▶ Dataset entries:
* * *
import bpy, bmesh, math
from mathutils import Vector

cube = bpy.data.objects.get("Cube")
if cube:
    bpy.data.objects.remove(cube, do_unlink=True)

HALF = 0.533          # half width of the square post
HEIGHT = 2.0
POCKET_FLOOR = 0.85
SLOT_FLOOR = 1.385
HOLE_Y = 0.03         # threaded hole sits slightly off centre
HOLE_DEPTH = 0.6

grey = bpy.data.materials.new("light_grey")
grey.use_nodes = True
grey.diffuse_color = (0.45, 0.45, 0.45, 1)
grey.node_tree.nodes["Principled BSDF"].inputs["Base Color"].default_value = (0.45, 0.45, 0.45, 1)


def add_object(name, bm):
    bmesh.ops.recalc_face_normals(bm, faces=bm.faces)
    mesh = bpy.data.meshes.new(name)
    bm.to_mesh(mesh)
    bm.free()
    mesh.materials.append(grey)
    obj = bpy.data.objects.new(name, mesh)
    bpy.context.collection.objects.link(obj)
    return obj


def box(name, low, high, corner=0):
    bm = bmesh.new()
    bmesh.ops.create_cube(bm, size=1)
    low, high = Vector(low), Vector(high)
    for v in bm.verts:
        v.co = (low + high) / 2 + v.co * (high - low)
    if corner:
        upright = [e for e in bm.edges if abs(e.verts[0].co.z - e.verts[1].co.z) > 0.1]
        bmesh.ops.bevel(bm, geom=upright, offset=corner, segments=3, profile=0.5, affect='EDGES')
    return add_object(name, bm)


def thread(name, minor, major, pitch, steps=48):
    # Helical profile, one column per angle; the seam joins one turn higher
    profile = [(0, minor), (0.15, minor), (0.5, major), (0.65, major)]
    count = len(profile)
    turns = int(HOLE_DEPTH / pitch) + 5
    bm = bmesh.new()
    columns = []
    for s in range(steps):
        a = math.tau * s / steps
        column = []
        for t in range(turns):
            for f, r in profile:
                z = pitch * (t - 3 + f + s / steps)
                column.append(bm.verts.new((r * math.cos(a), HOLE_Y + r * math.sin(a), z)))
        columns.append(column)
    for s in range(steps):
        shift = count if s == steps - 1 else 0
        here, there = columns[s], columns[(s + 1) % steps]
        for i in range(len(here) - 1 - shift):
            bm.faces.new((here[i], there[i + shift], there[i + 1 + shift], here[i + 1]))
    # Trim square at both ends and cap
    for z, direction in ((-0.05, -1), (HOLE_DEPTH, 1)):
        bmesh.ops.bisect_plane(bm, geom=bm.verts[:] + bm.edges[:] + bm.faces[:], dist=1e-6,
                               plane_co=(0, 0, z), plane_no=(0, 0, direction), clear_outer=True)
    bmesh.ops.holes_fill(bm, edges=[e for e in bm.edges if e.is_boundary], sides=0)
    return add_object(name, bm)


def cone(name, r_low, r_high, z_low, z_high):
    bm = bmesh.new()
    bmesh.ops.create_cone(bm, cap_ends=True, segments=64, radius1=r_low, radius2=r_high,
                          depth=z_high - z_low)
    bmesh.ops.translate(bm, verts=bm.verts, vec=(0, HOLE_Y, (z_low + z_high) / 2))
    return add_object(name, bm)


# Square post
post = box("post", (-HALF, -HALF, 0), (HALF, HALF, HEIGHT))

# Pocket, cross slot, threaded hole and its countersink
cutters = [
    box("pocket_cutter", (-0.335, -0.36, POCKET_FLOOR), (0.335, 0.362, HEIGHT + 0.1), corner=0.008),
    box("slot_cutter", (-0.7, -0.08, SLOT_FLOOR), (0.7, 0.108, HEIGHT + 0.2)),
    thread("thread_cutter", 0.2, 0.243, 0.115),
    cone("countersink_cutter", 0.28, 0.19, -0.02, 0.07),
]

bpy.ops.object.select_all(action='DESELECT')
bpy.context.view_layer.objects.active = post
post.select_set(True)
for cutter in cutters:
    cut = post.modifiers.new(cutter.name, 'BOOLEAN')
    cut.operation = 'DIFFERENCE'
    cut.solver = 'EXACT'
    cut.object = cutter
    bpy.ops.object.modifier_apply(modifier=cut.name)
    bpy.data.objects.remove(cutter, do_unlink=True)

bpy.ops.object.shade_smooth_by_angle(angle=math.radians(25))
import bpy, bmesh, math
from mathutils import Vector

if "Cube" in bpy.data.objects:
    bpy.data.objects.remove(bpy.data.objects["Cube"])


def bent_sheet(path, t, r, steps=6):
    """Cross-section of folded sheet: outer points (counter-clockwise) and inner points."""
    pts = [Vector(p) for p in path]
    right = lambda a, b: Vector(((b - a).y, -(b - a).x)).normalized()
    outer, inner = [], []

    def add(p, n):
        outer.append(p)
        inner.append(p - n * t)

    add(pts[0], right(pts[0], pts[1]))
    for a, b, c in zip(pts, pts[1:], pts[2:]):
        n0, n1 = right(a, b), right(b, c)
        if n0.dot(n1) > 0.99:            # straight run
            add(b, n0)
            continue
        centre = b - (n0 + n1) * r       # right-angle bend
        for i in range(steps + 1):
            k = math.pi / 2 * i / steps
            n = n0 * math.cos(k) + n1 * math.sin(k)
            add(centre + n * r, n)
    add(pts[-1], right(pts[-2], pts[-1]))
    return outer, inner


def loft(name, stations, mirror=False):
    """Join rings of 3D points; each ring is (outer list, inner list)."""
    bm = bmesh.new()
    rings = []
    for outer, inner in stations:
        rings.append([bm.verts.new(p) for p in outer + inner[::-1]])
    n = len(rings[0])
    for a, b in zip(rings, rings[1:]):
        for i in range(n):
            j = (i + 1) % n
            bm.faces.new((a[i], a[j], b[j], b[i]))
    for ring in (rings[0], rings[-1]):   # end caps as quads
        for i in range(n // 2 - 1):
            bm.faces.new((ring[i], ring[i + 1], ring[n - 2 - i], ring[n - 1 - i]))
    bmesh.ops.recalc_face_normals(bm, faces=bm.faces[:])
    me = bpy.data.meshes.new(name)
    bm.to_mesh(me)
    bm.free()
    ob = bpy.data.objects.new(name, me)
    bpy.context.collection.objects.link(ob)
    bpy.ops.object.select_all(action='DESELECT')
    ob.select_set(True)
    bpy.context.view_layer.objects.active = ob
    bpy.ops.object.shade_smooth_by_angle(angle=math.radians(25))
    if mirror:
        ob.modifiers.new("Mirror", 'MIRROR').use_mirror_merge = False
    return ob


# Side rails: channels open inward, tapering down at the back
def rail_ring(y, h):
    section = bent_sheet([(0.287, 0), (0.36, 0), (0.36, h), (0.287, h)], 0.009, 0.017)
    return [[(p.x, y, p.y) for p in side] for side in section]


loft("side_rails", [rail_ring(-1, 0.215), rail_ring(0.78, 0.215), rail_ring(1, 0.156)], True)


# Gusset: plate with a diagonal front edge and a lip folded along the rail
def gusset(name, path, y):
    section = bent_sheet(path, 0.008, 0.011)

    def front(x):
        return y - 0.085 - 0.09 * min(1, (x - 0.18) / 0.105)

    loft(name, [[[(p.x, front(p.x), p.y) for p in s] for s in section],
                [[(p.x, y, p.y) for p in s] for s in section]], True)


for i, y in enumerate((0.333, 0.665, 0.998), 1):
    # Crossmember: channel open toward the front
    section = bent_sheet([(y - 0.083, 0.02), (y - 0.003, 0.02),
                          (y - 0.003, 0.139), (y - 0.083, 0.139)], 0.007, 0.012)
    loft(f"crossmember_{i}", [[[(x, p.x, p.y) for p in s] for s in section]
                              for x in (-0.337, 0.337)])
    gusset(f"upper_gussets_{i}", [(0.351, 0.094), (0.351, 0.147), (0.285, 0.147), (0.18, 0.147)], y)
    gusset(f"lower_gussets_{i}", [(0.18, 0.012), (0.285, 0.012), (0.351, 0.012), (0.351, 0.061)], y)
* * *
▶ Problem statement: Once you have read the data above, print all of it again exactly.

▶ Result:
import bpy, bmesh, math
from mathutils import Vector

cube = bpy.data.objects.get("Cube")
if cube:
    bpy.data.objects.remove(cube, do_unlink=True)

HALF = 0.533          # half width of the square post
HEIGHT = 2.0
POCKET_FLOOR = 0.85
SLOT_FLOOR = 1.385
HOLE_Y = 0.03         # threaded hole sits slightly off centre
HOLE_DEPTH = 0.6

grey = bpy.data.materials.new("light_grey")
grey.use_nodes = True
grey.diffuse_color = (0.45, 0.45, 0.45, 1)
grey.node_tree.nodes["Principled BSDF"].inputs["Base Color"].default_value = (0.45, 0.45, 0.45, 1)


def add_object(name, bm):
    bmesh.ops.recalc_face_normals(bm, faces=bm.faces)
    mesh = bpy.data.meshes.new(name)
    bm.to_mesh(mesh)
    bm.free()
    mesh.materials.append(grey)
    obj = bpy.data.objects.new(name, mesh)
    bpy.context.collection.objects.link(obj)
    return obj


def box(name, low, high, corner=0):
    bm = bmesh.new()
    bmesh.ops.create_cube(bm, size=1)
    low, high = Vector(low), Vector(high)
    for v in bm.verts:
        v.co = (low + high) / 2 + v.co * (high - low)
    if corner:
        upright = [e for e in bm.edges if abs(e.verts[0].co.z - e.verts[1].co.z) > 0.1]
        bmesh.ops.bevel(bm, geom=upright, offset=corner, segments=3, profile=0.5, affect='EDGES')
    return add_object(name, bm)


def thread(name, minor, major, pitch, steps=48):
    # Helical profile, one column per angle; the seam joins one turn higher
    profile = [(0, minor), (0.15, minor), (0.5, major), (0.65, major)]
    count = len(profile)
    turns = int(HOLE_DEPTH / pitch) + 5
    bm = bmesh.new()
    columns = []
    for s in range(steps):
        a = math.tau * s / steps
        column = []
        for t in range(turns):
            for f, r in profile:
                z = pitch * (t - 3 + f + s / steps)
                column.append(bm.verts.new((r * math.cos(a), HOLE_Y + r * math.sin(a), z)))
        columns.append(column)
    for s in range(steps):
        shift = count if s == steps - 1 else 0
        here, there = columns[s], columns[(s + 1) % steps]
        for i in range(len(here) - 1 - shift):
            bm.faces.new((here[i], there[i + shift], there[i + 1 + shift], here[i + 1]))
    # Trim square at both ends and cap
    for z, direction in ((-0.05, -1), (HOLE_DEPTH, 1)):
        bmesh.ops.bisect_plane(bm, geom=bm.verts[:] + bm.edges[:] + bm.faces[:], dist=1e-6,
                               plane_co=(0, 0, z), plane_no=(0, 0, direction), clear_outer=True)
    bmesh.ops.holes_fill(bm, edges=[e for e in bm.edges if e.is_boundary], sides=0)
    return add_object(name, bm)


def cone(name, r_low, r_high, z_low, z_high):
    bm = bmesh.new()
    bmesh.ops.create_cone(bm, cap_ends=True, segments=64, radius1=r_low, radius2=r_high,
                          depth=z_high - z_low)
    bmesh.ops.translate(bm, verts=bm.verts, vec=(0, HOLE_Y, (z_low + z_high) / 2))
    return add_object(name, bm)


# Square post
post = box("post", (-HALF, -HALF, 0), (HALF, HALF, HEIGHT))

# Pocket, cross slot, threaded hole and its countersink
cutters = [
    box("pocket_cutter", (-0.335, -0.36, POCKET_FLOOR), (0.335, 0.362, HEIGHT + 0.1), corner=0.008),
    box("slot_cutter", (-0.7, -0.08, SLOT_FLOOR), (0.7, 0.108, HEIGHT + 0.2)),
    thread("thread_cutter", 0.2, 0.243, 0.115),
    cone("countersink_cutter", 0.28, 0.19, -0.02, 0.07),
]

bpy.ops.object.select_all(action='DESELECT')
bpy.context.view_layer.objects.active = post
post.select_set(True)
for cutter in cutters:
    cut = post.modifiers.new(cutter.name, 'BOOLEAN')
    cut.operation = 'DIFFERENCE'
    cut.solver = 'EXACT'
    cut.object = cutter
    bpy.ops.object.modifier_apply(modifier=cut.name)
    bpy.data.objects.remove(cutter, do_unlink=True)

bpy.ops.object.shade_smooth_by_angle(angle=math.radians(25))
import bpy, bmesh, math
from mathutils import Vector

if "Cube" in bpy.data.objects:
    bpy.data.objects.remove(bpy.data.objects["Cube"])


def bent_sheet(path, t, r, steps=6):
    """Cross-section of folded sheet: outer points (counter-clockwise) and inner points."""
    pts = [Vector(p) for p in path]
    right = lambda a, b: Vector(((b - a).y, -(b - a).x)).normalized()
    outer, inner = [], []

    def add(p, n):
        outer.append(p)
        inner.append(p - n * t)

    add(pts[0], right(pts[0], pts[1]))
    for a, b, c in zip(pts, pts[1:], pts[2:]):
        n0, n1 = right(a, b), right(b, c)
        if n0.dot(n1) > 0.99:            # straight run
            add(b, n0)
            continue
        centre = b - (n0 + n1) * r       # right-angle bend
        for i in range(steps + 1):
            k = math.pi / 2 * i / steps
            n = n0 * math.cos(k) + n1 * math.sin(k)
            add(centre + n * r, n)
    add(pts[-1], right(pts[-2], pts[-1]))
    return outer, inner


def loft(name, stations, mirror=False):
    """Join rings of 3D points; each ring is (outer list, inner list)."""
    bm = bmesh.new()
    rings = []
    for outer, inner in stations:
        rings.append([bm.verts.new(p) for p in outer + inner[::-1]])
    n = len(rings[0])
    for a, b in zip(rings, rings[1:]):
        for i in range(n):
            j = (i + 1) % n
            bm.faces.new((a[i], a[j], b[j], b[i]))
    for ring in (rings[0], rings[-1]):   # end caps as quads
        for i in range(n // 2 - 1):
            bm.faces.new((ring[i], ring[i + 1], ring[n - 2 - i], ring[n - 1 - i]))
    bmesh.ops.recalc_face_normals(bm, faces=bm.faces[:])
    me = bpy.data.meshes.new(name)
    bm.to_mesh(me)
    bm.free()
    ob = bpy.data.objects.new(name, me)
    bpy.context.collection.objects.link(ob)
    bpy.ops.object.select_all(action='DESELECT')
    ob.select_set(True)
    bpy.context.view_layer.objects.active = ob
    bpy.ops.object.shade_smooth_by_angle(angle=math.radians(25))
    if mirror:
        ob.modifiers.new("Mirror", 'MIRROR').use_mirror_merge = False
    return ob


# Side rails: channels open inward, tapering down at the back
def rail_ring(y, h):
    section = bent_sheet([(0.287, 0), (0.36, 0), (0.36, h), (0.287, h)], 0.009, 0.017)
    return [[(p.x, y, p.y) for p in side] for side in section]


loft("side_rails", [rail_ring(-1, 0.215), rail_ring(0.78, 0.215), rail_ring(1, 0.156)], True)


# Gusset: plate with a diagonal front edge and a lip folded along the rail
def gusset(name, path, y):
    section = bent_sheet(path, 0.008, 0.011)

    def front(x):
        return y - 0.085 - 0.09 * min(1, (x - 0.18) / 0.105)

    loft(name, [[[(p.x, front(p.x), p.y) for p in s] for s in section],
                [[(p.x, y, p.y) for p in s] for s in section]], True)


for i, y in enumerate((0.333, 0.665, 0.998), 1):
    # Crossmember: channel open toward the front
    section = bent_sheet([(y - 0.083, 0.02), (y - 0.003, 0.02),
                          (y - 0.003, 0.139), (y - 0.083, 0.139)], 0.007, 0.012)
    loft(f"crossmember_{i}", [[[(x, p.x, p.y) for p in s] for s in section]
                              for x in (-0.337, 0.337)])
    gusset(f"upper_gussets_{i}", [(0.351, 0.094), (0.351, 0.147), (0.285, 0.147), (0.18, 0.147)], y)
    gusset(f"lower_gussets_{i}", [(0.18, 0.012), (0.285, 0.012), (0.351, 0.012), (0.351, 0.061)], y)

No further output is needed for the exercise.